* _Assignment_
Set out exactly, line by line, the stretch of data below that begins at the line containing "profile.append((HOLE_R, HOLE_R, OFFSET, 0))" and ends at the line containing "pts += [(-x, -y) for x, y in pts]", with both ends kept.

[Stored data]
********************

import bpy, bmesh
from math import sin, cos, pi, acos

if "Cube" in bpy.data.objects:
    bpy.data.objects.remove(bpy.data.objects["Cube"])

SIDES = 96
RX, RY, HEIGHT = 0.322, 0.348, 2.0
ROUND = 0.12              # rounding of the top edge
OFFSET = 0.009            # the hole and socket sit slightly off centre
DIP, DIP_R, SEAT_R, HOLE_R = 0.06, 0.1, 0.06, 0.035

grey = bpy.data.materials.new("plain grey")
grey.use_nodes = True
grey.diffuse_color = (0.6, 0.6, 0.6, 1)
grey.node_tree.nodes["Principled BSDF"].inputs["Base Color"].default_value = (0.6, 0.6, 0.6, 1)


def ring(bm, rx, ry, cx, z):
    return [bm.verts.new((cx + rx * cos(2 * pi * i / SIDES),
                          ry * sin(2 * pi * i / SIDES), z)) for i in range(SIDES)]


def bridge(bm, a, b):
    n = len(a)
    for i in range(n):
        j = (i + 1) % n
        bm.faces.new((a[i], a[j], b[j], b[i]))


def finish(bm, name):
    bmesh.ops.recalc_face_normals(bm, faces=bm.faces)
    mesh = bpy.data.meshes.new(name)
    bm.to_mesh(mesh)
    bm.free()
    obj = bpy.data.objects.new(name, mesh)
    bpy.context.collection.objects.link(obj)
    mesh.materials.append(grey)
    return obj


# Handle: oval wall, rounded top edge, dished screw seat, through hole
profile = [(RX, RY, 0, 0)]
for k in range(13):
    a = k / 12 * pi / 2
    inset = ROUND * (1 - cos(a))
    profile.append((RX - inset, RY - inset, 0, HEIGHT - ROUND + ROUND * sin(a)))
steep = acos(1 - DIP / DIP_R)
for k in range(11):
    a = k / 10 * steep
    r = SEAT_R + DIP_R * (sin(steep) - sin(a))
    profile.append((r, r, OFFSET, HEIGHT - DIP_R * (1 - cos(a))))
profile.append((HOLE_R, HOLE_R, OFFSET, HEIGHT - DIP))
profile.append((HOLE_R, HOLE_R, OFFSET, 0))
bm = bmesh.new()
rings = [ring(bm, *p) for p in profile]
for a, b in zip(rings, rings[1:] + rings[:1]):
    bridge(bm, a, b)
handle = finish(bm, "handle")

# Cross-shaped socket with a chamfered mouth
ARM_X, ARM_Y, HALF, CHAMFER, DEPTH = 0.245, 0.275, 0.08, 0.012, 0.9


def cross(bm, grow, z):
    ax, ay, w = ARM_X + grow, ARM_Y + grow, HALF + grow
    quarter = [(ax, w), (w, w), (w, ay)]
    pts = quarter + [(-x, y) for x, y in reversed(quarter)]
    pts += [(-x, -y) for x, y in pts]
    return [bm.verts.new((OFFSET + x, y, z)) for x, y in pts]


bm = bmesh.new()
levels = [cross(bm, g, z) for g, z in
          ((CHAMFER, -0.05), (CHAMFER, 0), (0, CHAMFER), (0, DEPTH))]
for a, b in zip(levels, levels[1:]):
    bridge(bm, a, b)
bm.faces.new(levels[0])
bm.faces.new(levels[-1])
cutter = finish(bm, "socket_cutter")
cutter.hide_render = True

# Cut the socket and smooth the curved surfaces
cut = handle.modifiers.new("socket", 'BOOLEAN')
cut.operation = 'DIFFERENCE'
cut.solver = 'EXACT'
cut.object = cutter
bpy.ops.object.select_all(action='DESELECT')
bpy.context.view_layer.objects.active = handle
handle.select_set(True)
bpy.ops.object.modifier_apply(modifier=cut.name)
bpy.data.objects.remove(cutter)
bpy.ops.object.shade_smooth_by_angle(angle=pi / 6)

********************

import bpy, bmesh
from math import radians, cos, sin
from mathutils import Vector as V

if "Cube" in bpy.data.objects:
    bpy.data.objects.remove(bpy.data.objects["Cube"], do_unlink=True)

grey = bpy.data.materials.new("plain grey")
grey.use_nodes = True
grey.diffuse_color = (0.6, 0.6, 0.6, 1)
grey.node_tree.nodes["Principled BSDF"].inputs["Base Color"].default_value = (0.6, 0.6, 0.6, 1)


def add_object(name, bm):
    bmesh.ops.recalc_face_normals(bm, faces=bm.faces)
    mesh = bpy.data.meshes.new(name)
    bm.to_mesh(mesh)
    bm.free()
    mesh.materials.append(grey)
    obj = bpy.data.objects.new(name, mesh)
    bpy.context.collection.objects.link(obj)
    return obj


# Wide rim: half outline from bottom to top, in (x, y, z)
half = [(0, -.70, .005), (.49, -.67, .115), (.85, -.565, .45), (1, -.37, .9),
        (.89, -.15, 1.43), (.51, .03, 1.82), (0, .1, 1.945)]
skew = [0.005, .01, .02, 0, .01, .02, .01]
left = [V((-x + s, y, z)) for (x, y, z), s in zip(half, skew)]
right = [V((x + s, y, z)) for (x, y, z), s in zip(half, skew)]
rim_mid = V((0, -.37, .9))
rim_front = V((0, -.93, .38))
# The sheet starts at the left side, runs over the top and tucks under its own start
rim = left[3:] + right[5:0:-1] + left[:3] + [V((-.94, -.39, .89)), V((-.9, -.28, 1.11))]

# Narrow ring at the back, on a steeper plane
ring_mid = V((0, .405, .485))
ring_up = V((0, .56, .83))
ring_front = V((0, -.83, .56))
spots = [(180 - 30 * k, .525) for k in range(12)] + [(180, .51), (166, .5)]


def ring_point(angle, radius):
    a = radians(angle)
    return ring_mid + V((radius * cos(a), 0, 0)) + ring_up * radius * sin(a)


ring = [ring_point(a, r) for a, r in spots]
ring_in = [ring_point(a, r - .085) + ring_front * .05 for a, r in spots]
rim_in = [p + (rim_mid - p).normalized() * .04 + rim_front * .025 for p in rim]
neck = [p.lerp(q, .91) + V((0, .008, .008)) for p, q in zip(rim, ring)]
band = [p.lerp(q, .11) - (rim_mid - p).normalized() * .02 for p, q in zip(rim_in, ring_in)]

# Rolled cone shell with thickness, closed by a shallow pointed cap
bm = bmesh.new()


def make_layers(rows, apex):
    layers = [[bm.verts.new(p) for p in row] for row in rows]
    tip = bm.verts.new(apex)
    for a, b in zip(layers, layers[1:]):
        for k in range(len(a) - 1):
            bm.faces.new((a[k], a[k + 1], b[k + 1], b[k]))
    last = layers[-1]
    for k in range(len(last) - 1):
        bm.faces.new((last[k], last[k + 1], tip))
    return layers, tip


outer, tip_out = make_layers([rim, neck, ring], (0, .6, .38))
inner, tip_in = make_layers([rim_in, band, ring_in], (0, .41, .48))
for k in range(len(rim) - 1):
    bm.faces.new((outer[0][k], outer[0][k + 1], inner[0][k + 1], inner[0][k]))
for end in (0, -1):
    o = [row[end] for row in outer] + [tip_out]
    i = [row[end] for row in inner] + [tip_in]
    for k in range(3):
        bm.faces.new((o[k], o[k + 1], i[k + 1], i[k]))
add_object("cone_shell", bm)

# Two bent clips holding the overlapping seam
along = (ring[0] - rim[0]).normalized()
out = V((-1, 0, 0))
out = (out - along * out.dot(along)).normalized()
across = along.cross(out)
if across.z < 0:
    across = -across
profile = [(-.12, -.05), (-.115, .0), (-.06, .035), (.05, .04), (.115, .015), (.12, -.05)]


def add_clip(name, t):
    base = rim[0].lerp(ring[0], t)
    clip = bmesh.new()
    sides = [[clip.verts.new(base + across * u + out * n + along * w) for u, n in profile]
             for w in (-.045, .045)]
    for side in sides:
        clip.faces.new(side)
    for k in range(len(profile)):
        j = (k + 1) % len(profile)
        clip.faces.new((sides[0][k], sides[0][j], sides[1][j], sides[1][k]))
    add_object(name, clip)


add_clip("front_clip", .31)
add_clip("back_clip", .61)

********************

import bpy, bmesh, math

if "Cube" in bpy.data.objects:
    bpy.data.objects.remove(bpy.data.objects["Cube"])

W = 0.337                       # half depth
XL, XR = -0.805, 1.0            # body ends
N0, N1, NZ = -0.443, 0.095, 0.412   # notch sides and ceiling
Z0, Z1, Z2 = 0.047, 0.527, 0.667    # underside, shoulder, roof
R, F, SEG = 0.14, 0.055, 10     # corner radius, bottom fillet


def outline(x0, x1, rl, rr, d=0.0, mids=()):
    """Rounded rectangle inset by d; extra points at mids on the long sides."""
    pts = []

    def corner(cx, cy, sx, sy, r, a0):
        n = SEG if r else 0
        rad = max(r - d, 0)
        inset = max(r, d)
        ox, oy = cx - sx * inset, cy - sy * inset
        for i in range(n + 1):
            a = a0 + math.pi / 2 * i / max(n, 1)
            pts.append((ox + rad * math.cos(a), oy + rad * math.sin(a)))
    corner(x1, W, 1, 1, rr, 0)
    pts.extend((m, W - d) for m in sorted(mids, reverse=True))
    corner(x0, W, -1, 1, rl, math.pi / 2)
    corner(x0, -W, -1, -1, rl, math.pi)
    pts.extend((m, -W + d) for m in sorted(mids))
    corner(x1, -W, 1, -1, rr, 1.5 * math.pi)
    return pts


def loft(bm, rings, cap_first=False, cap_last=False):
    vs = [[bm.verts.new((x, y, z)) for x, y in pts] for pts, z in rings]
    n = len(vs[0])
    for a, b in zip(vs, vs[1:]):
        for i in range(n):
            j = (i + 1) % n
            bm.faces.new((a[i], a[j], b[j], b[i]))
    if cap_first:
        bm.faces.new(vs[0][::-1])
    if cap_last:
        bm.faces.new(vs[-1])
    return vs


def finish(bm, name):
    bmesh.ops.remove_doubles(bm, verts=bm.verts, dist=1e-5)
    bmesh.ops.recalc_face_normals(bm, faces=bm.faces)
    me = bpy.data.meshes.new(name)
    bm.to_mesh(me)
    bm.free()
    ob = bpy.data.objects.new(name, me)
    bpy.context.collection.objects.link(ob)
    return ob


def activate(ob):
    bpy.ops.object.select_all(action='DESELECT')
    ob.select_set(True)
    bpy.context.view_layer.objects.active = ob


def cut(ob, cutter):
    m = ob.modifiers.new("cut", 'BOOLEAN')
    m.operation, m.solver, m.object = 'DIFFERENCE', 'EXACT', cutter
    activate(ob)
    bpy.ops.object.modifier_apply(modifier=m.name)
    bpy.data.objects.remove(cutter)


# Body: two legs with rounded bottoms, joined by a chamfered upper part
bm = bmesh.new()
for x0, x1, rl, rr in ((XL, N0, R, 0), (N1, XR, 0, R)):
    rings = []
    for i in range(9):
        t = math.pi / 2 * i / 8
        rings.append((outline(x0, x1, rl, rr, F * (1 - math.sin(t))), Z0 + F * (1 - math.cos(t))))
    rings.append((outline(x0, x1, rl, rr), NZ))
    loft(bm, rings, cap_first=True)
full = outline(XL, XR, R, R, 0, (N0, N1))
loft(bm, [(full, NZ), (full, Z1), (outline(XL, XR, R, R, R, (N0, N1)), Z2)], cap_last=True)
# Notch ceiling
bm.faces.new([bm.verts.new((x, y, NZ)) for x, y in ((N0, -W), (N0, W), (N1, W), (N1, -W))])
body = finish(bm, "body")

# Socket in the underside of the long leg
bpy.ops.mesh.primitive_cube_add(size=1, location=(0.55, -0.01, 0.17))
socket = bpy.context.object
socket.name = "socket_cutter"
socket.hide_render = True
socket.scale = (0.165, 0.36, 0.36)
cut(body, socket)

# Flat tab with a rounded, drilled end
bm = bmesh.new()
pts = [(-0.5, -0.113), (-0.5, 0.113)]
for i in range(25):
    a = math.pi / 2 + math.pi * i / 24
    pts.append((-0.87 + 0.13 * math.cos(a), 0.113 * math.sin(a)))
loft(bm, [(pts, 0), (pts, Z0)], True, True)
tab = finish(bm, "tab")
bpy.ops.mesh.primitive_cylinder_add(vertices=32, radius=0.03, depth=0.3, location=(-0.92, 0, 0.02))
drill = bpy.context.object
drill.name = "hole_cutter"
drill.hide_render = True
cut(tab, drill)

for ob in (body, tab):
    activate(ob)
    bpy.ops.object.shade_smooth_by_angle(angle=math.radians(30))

********************

* _Solution to this problem_
profile.append((HOLE_R, HOLE_R, OFFSET, 0))
bm = bmesh.new()
rings = [ring(bm, *p) for p in profile]
for a, b in zip(rings, rings[1:] + rings[:1]):
    bridge(bm, a, b)
handle = finish(bm, "handle")

# Cross-shaped socket with a chamfered mouth
ARM_X, ARM_Y, HALF, CHAMFER, DEPTH = 0.245, 0.275, 0.08, 0.012, 0.9


def cross(bm, grow, z):
    ax, ay, w = ARM_X + grow, ARM_Y + grow, HALF + grow
    quarter = [(ax, w), (w, w), (w, ay)]
    pts = quarter + [(-x, y) for x, y in reversed(quarter)]
    pts += [(-x, -y) for x, y in pts]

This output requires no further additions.